Happiness has broken out on the UK’s building sites, it seems (are they putting something in the tea?). Plus, tall towers, oversized sculptures, fantasy drama and Iain Duncan Smith. Happy?
Because we’re happy
Engineering and construction workers are among the happiest in the world, according to a new study. The research by The Guardian found engineers came top, with construction workers, teachers, gardeners and nurses also scoring highly. “There is never a dull moment”, Hayley Chilton, a construction worker for Barratt Homes, told the paper. Perhaps she had been listening to Olympics Delivery Authority chairman Sir John Armitt. His ‘dancing’ to the Pharrell Williams hit ‘Happy’ last year put a smile on the face of the whole industry.
Johnny’s Pinnacle pitch
Maverick Irish property developer Johnny Ronan was behind a £1bn bid to redevelop stalled City of London skyscraper The Pinnacle, it has emerged. The businessman had secured backing from Asian investors, according to Ireland’s Sunday Independent. Ronan’s Treasury Holdings had previously held a 60% stake in the Battersea Power Station site, which it bought in 2006 before the redevelopment plan collapsed in 2011. Treasury Holdings was wound up in 2012. But the Irishman now seems ready to return to the fray. The sight of the new Battersea development taking shape in south London may be all the motivation he needs.
Game of Thrones brush up
Paint manufacturer Mylands is in a fantasy world at the moment - the Game of Thrones set. Britain’s oldest family-owned and run paint manufacturer has got in touch to share that it has a starring role in the fantasy TV drama, as the official paint supplier to set builder Acapple Construction in Ireland. Mylands has supplied over 3,000 litres of paint, including almost 2,500 litres of its Dutch Metal Gold Leaf for what it describes as the “extravagant ‘Purple Wedding’ scenes”. The wedding itself ended when the groom dying from poisoning - which may have taken the gloss off proceedings.
The engineer behind the world’s largest sculpture - the Mastaba in Abu Dhabi - has been awarded the Gold Medal by The Institution of Structural Engineers. Mike Schlaich, boss of Schlaich Bergermann und Partner in Germany, has worked on projects such as Christian Garden in Berlin, the Ting Kau cable-stayed bridge in Hong Kong, and the new Yamuna bridge in New Delhi, India. The Mastaba, a project conceived by artist Christo, is based on the shape of an ancient Egyptian tomb, and will be 150m high, and 225m by 300m in area. The sculpture will be constructed from 410,000 oil barrels - a testimony to the region’s principal industry - though construction is yet to start. Congratulations to Mike - clearly a slick operator.
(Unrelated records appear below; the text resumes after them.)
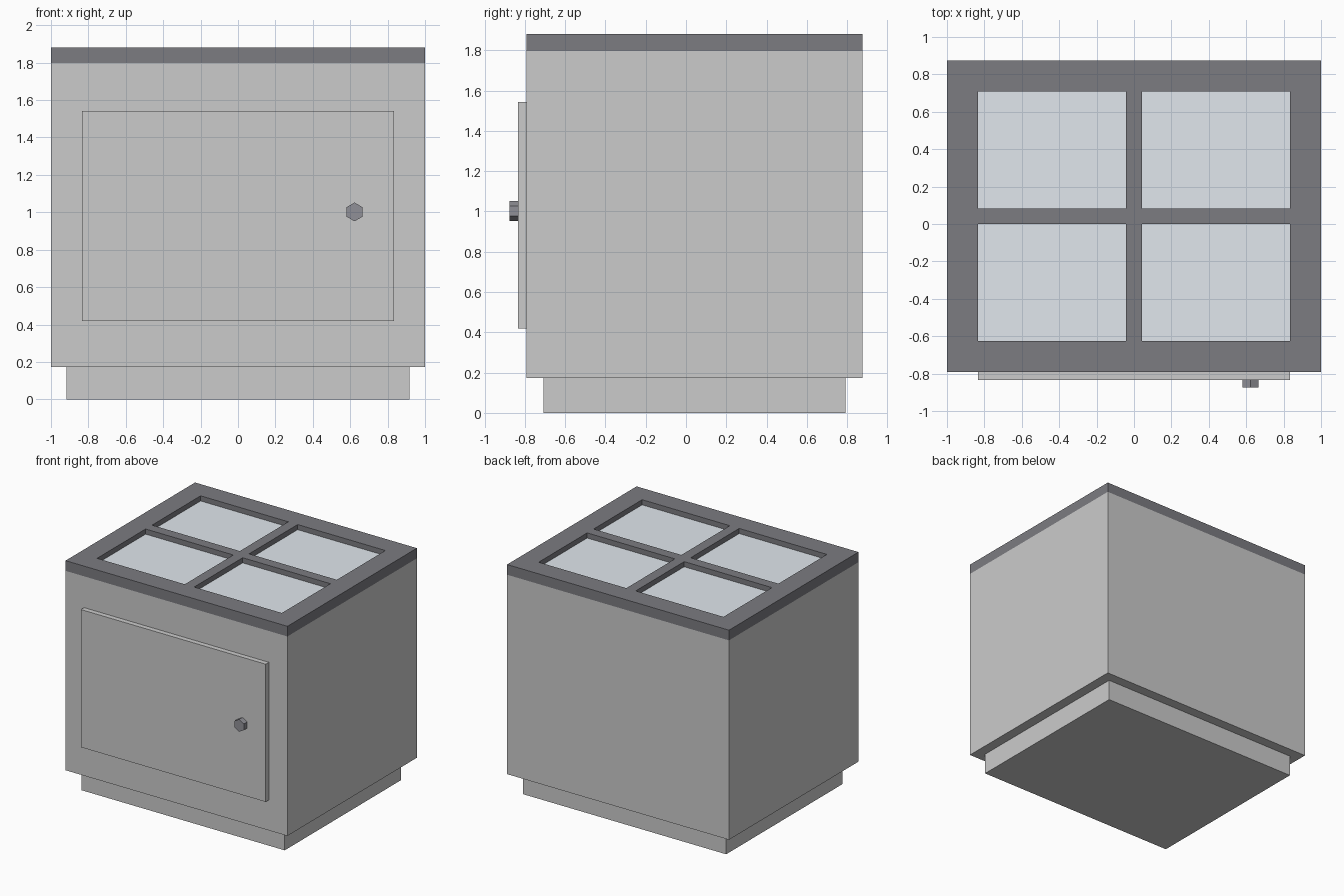
import bpy, bmesh
from math import pi

if "Cube" in bpy.data.objects:
    bpy.data.objects.remove(bpy.data.objects["Cube"])


def material(name, rgb):
    m = bpy.data.materials.new(name)
    m.diffuse_color = (*rgb, 1)
    m.use_nodes = True
    m.node_tree.nodes["Principled BSDF"].inputs["Base Color"].default_value = m.diffuse_color
    return m


def finish(name, bm, mat=None):
    bmesh.ops.recalc_face_normals(bm, faces=bm.faces)
    mesh = bpy.data.meshes.new(name)
    bm.to_mesh(mesh)
    bm.free()
    obj = bpy.data.objects.new(name, mesh)
    bpy.context.collection.objects.link(obj)
    if mat:
        mesh.materials.append(mat)
    return obj


def box(name, x, y, z, mat=None):
    bm = bmesh.new()
    bmesh.ops.create_cube(bm, size=1)
    for v in bm.verts:
        v.co = [lo if c < 0 else hi for c, (lo, hi) in zip(v.co, (x, y, z))]
    return finish(name, bm, mat)


dark = material("dark_frame", (0.2, 0.2, 0.22))
metal = material("knob_metal", (0.28, 0.28, 0.31))
glass = material("pale_glass", (0.75, 0.8, 0.85))

# Cabinet: recessed plinth, body and raised door
box("plinth", (-0.917, 0.917), (-0.708, 0.792), (0, 0.172))
box("body", (-1, 1), (-0.792, 0.875), (0.172, 1.797))
box("door", (-0.833, 0.833), (-0.833, -0.792), (0.42, 1.542))

# Window frame: a grid of cells with the four openings left out, extruded up
xs = (-1, -0.833, -0.042, 0.042, 0.833, 1)
ys = (-0.792, -0.625, 0, 0.083, 0.708, 0.875)
bm = bmesh.new()
grid = [[bm.verts.new((x, y, 1.797)) for y in ys] for x in xs]
for i in range(5):
    for j in range(5):
        if i % 2 and j % 2:
            box("glass_pane", xs[i:i + 2], ys[j:j + 2], (1.797, 1.838), glass)
        else:
            bm.faces.new((grid[i][j], grid[i + 1][j],
                          grid[i + 1][j + 1], grid[i][j + 1]))
ext = bmesh.ops.extrude_face_region(bm, geom=bm.faces[:], use_keep_orig=True)
bmesh.ops.translate(bm, vec=(0, 0, 0.083),
                    verts=[g for g in ext["geom"] if isinstance(g, bmesh.types.BMVert)])
finish("top_frame", bm, dark)

# Six-sided door knob, one corner pointing up
bpy.ops.mesh.primitive_cylinder_add(vertices=6, radius=0.05, depth=0.042,
                                    location=(0.623, -0.854, 1.002),
                                    rotation=(pi / 2, 0, 0))
knob = bpy.context.object
knob.name = "door_knob"
knob.data.materials.append(metal)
Going that extra mile
Barratt director David Perkins is running this month’s London Marathon - and turning it into a family affair. Five of the Perkins clan will take part to raise money for Fight for Sight, a charity for research to prevent and treat sight loss. The director’s niece, 16-year-old Maddie Perkins, was diagnosed with Stargardt’s four years ago, a condition which causes light-sensitive cells in the retina to deteriorate. The Perkins family are aiming to raise £20,000, as they collectively clock-up 131 miles in their ‘Marathon4Maddie’ mission. To support their effort, please visit: www.justgiving.com/marathonformaddie.
Odd man out
Amid the chorus of disapproval from much of the housing lobby at Conservative plans to give housing association tenants a right to buy their homes, housebuilder Crest Nicholson welcomed in a statement “the extension of Right to Buy”. This may not be a surprise, given the number of Tory ministers flocking to Crest Nicholson sites for the obligatory construction photo-op recently. Work and pensions secretary Iain Duncan Smith is the latest, with David Cameron and George Osborne having both done the same in the last month. A far cry from the days before the crash when previous Crest chief executive John Calcutt was an advisor to Labour on housing policy. While the register of party political donations records nothing given by the company, you probably wouldn’t get very tempting odds for betting on how current CEO Stephen Stone will vote on 7 May.